Part One: Concept
Our gingerbread display here at RLPS is legend. I can say that because it has been going on for twenty-five years, annually since 1987. Those of you quick in math may point out that this is a twenty-six year span. You’d be right. But we did not do a display in 2001, following the 9/11 attacks, the aftereffects of which had already been felt heavily on us and our Clients. The decision was made to abstain that year.
That said, the gingerbread display originated as a fun activity for our Clients at our annual Christmas party, held at the beginning of each December on a Wednesday night. Quickly, it snowballed into a larger than life display, garnering local news coverage and we eventually intuited public viewing options after hours because allowing the public in throughout the day became so disruptive, it was hard to get through our old design studio. Busloads (literally) would show up in the middle of the day.
I say “old” design studio meaning we’ve moved our office in the last 12 months. So this is our first display ever in our new digs. As you might imagine, there was a good amount of thought as to where the display would go, and how people would get to it. I must say, with a few exceptions (I will get to those later) the display went off very well. The exceptions had nothing to do with the building design, but how the display was set up for circulation.
One of the questions we hear all the time is, “How do you come up with the ideas, year to year?” This year, i tried to document this part of the process, as the actual making of the display and the finished product garner a lot of attention and photographs, this part is a little less exciting, but nonetheless an important part of the story. Each year, we begin with some committee meetings and someone (usually a newer hire) is tapped to be the main organizer. This is our kind of hazing; much more cruel than any other I’ve ever heard about even in the recent NFL allegations in Miami. This person has to herd in dozens of people, organize volunteer work sessions, make sure food is there for the volunteers (ultimately important) and keep the schedule.
We start thinking about the theme in early Fall. This year, a theme that has been knocking around for a few years became the predetermined theme. This is unusual for us, as normally, the first meeting of the Committee is brainstorming ideas and coming up with a short list of ideas that are ultimately voted upon. This year the underlying idea and even a concept plan was presented to the Committee on September 25, 2013 at a lunchtime meeting. We had pizza for lunch…
Some planning went into the presentation ahead of time:
…and the idea was presented to the Committee. Already ideas were in place as to how the houses would be placed on the site and in relation to the other houses:

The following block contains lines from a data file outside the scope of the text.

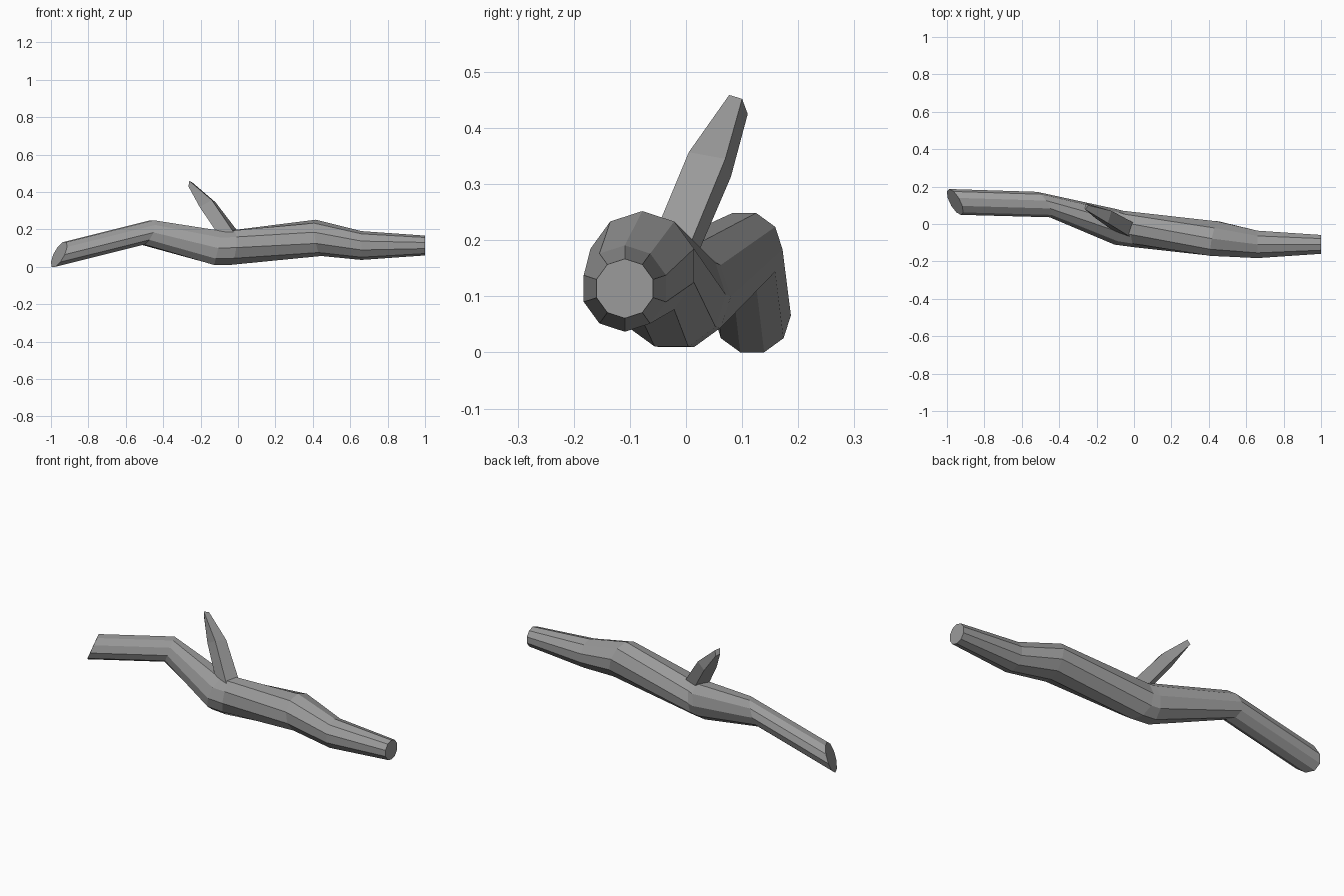
import bpy
import bmesh
from math import cos, sin, radians
from mathutils import Vector

cube = bpy.data.objects.get("Cube")
if cube:
    bpy.data.objects.remove(cube, do_unlink=True)

# One flat grey material for the whole piece
bark = bpy.data.materials.new("grey_bark")
bark.use_nodes = True
GREY = (0.33, 0.33, 0.33, 1)
bark.diffuse_color = GREY
shader = bark.node_tree.nodes["Principled BSDF"]
shader.inputs["Base Color"].default_value = GREY
shader.inputs["Roughness"].default_value = 0.9


def loft(name, rings):
    """Skin a list of equal-length point rings and cap both ends."""
    bm = bmesh.new()
    loops = [[bm.verts.new(p) for p in ring] for ring in rings]
    n = len(loops[0])
    for a, b in zip(loops, loops[1:]):
        for i in range(n):
            j = (i + 1) % n
            bm.faces.new((a[i], a[j], b[j], b[i]))
    bm.faces.new(loops[0])
    bm.faces.new(loops[-1])
    bmesh.ops.recalc_face_normals(bm, faces=bm.faces[:])
    mesh = bpy.data.meshes.new(name)
    bm.to_mesh(mesh)
    bm.free()
    mesh.materials.append(bark)
    obj = bpy.data.objects.new(name, mesh)
    bpy.context.collection.objects.link(obj)
    return obj


def log_ring(centre, radius, lean_y, lean_z, twist):
    """Ten-sided ring across x, slanted by its leans."""
    ring = []
    for i in range(10):
        a = radians(90 + twist + 36 * i)
        dy, dz = radius * cos(a), radius * sin(a)
        ring.append(Vector(centre) + Vector((lean_y * dy + lean_z * dz, dy, dz)))
    return ring


# Crooked log: centre, radius, slant along y and z, twist
loft("log", [log_ring(*r) for r in (
    ((-0.957, 0.118, 0.066), 0.069, -0.45, 0.45, -18),
    ((-0.485, 0.104, 0.184), 0.068, -0.50, 0.40, -18),
    ((-0.10, -0.015, 0.10), 0.095, 0.05, 0.28, -18),
    ((-0.035, -0.026, 0.103), 0.097, -0.27, 0.10, -18),
    ((0.43, -0.078, 0.155), 0.097, 0.20, -0.15, 0),
    ((0.66, -0.109, 0.114), 0.077, 0.0, 0.0, 0),
    ((1.0, -0.109, 0.114), 0.053, 0.0, 0.0, 0),
)])

# Four-sided side branch, rooted inside the log
loft("side_branch", [
    [(-0.01, -0.075, 0.165), (0.01, 0.0, 0.175), (-0.05, 0.01, 0.15), (-0.09, -0.05, 0.15)],
    [(-0.14, 0.005, 0.357), (-0.12, 0.07, 0.345), (-0.165, 0.08, 0.313), (-0.205, 0.03, 0.32)],
    [(-0.26, 0.077, 0.459), (-0.245, 0.10, 0.452), (-0.255, 0.11, 0.425), (-0.265, 0.085, 0.43)],
])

Scale of the houses had to be decided. 3/8″ = 1′-0″ works well for us so the buildings aren’t too big, nor are people in the setting too small to build.

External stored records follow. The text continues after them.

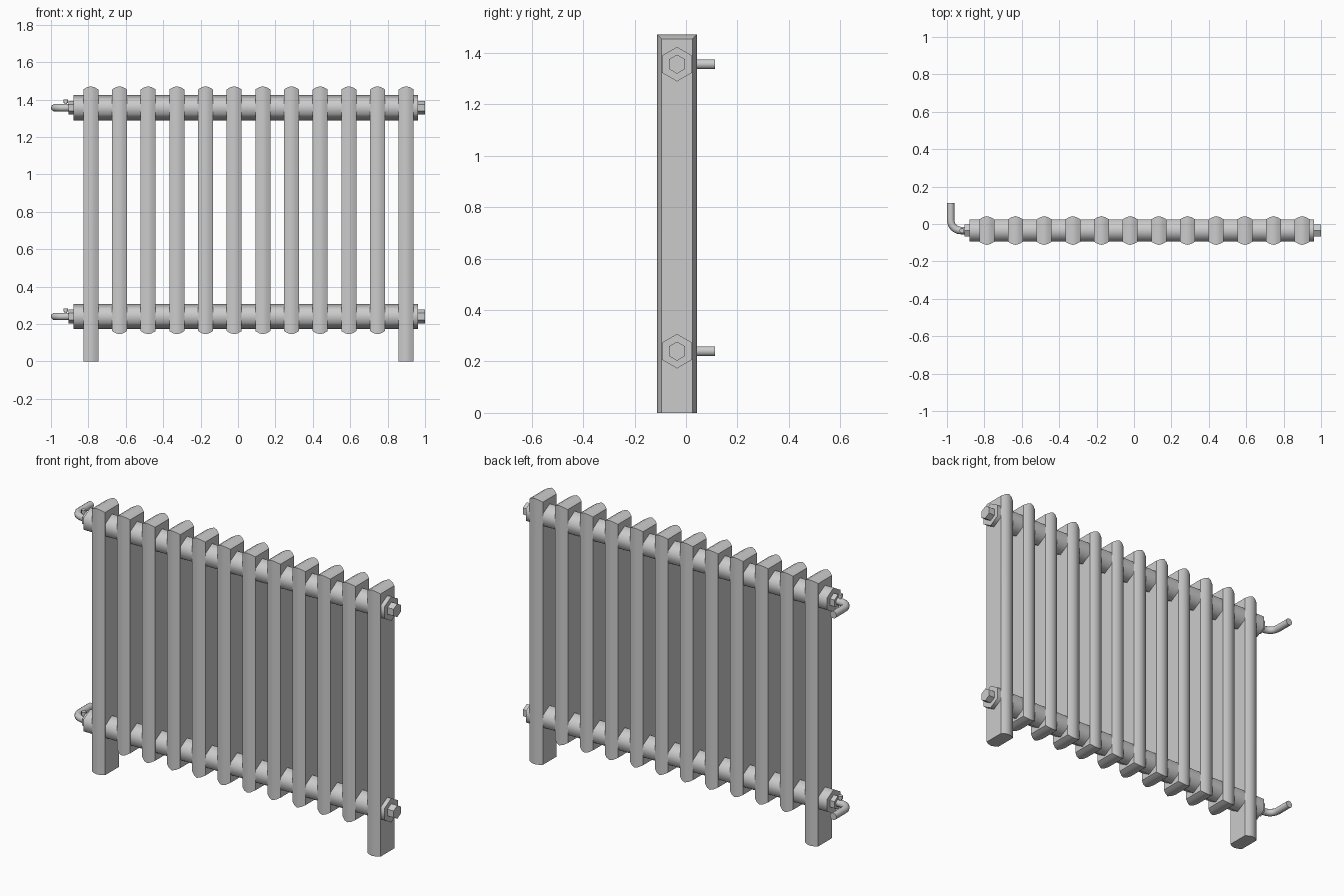
import bpy, bmesh, math
from mathutils import Matrix, Vector

if "Cube" in bpy.data.objects:
    bpy.data.objects.remove(bpy.data.objects["Cube"])

YC = -0.035           # depth of the radiator body centre
LEVELS = {"upper": 1.356, "lower": 0.24}


def finish(name, bm, angle=50):
    bmesh.ops.recalc_face_normals(bm, faces=bm.faces)
    me = bpy.data.meshes.new(name)
    bm.to_mesh(me)
    bm.free()
    ob = bpy.data.objects.new(name, me)
    bpy.context.collection.objects.link(ob)
    bpy.ops.object.select_all(action='DESELECT')
    ob.select_set(True)
    bpy.context.view_layer.objects.active = ob
    bpy.ops.object.shade_smooth_by_angle(angle=math.radians(angle))
    return ob


def fin(name, x, leg):
    # Rectangular rings stacked along x; the rim swells to a soft ridge
    bm = bmesh.new()
    rings = []
    for dx, off in ((-0.04, 0), (-0.02, 0.0115), (0, 0.017), (0.02, 0.0115), (0.04, 0)):
        y0, y1 = YC - 0.06 - off, YC + 0.06 + off
        z0, z1 = (0 if leg else 0.162 - off), 1.454 + off
        rings.append([bm.verts.new((x + dx, y, z)) for y, z in
                      ((y0, z0), (y1, z0), (y1, z1), (y0, z1))])
    for a, b in zip(rings, rings[1:]):
        for i in range(4):
            j = (i + 1) % 4
            bm.faces.new((a[i], a[j], b[j], b[i]))
    bm.faces.new(rings[0])
    bm.faces.new(rings[-1])
    return finish(name, bm)


def prism(name, start, end, radius, sides, angle=50):
    # Capped prism between two points
    a, b = Vector(start), Vector(end)
    d = b - a
    bm = bmesh.new()
    rot = Matrix.Rotation(math.pi / 2, 4, 'Y') if abs(d.x) > 0 else Matrix()
    spin = Matrix.Rotation(math.pi if sides == 6 else 0, 4, 'Z')
    ret = bmesh.ops.create_cone(bm, cap_ends=True, segments=sides, radius1=radius,
                                radius2=radius, depth=d.length)
    # put one corner of a hexagon straight up
    top = max(((rot @ v.co).z for v in ret["verts"]))
    if abs(top - radius) > 1e-4:
        spin = Matrix.Rotation(math.pi / sides, 4, 'Z')
    bm.transform(Matrix.Translation((a + b) / 2) @ rot @ spin)
    return finish(name, bm, angle)


def elbow_pipe(name, z):
    # Supply pipe that leaves the body and turns to the wall
    r, x0 = 0.055, -0.98
    pts = [(-0.9, YC)]
    for i in range(7):
        t = math.radians(270 - 15 * i)
        pts.append((x0 + r + r * math.cos(t), YC + r + r * math.sin(t)))
    pts.append((x0, 0.112))
    cu = bpy.data.curves.new(name, 'CURVE')
    cu.dimensions = '3D'
    cu.bevel_depth = 0.02
    cu.bevel_resolution = 3
    cu.use_fill_caps = True
    sp = cu.splines.new('POLY')
    sp.points.add(len(pts) - 1)
    for p, (x, y) in zip(sp.points, pts):
        p.co = (x, y, z, 1)
    ob = bpy.data.objects.new(name, cu)
    bpy.context.collection.objects.link(ob)


# Twelve fins, the outer two run down as legs
for i in range(12):
    leg = i in (0, 11)
    fin(("leg_fin_" if leg else "fin_") + str(i + 1), -0.787 + i * 0.1533, leg)

# Upper and lower header pipes with their fittings
for level, z in LEVELS.items():
    prism(level + "_header_pipe", (-0.88, YC, z), (0.963, YC, z), 0.067, 6, 65)
    prism(level + "_end_plug", (0.95, YC, z), (1.0, YC, z), 0.037, 6)
    prism(level + "_pipe_nut", (-0.907, YC, z), (-0.87, YC, z), 0.037, 6)
    elbow_pipe(level + "_supply_pipe", z)
    prism(level + "_valve_stem", (-0.92, YC, z), (-0.92, YC, z + 0.032), 0.007, 8)
    prism(level + "_valve_cap", (-0.92, YC, z + 0.026), (-0.92, YC, z + 0.044), 0.013, 8)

This year we had three formal meetings. The next meeting was about two weeks later. This year, as we were in a new space, we had to build an entirely new base for the display. We had used a pair of layout counters in the old office. This year we were placing the display in a larger room with no fixed furnishing to work around.
This allowed us to lower the display and there was no real constraint on front versus back. As the them was to be an Italian hill town, we noodled on how best to represent this concept. Speaking of noodles:
Noodles would take a prominent role in this display.
The last formal meeting took place in the first week of November. We ate subs. I will pick up the story in the next posting…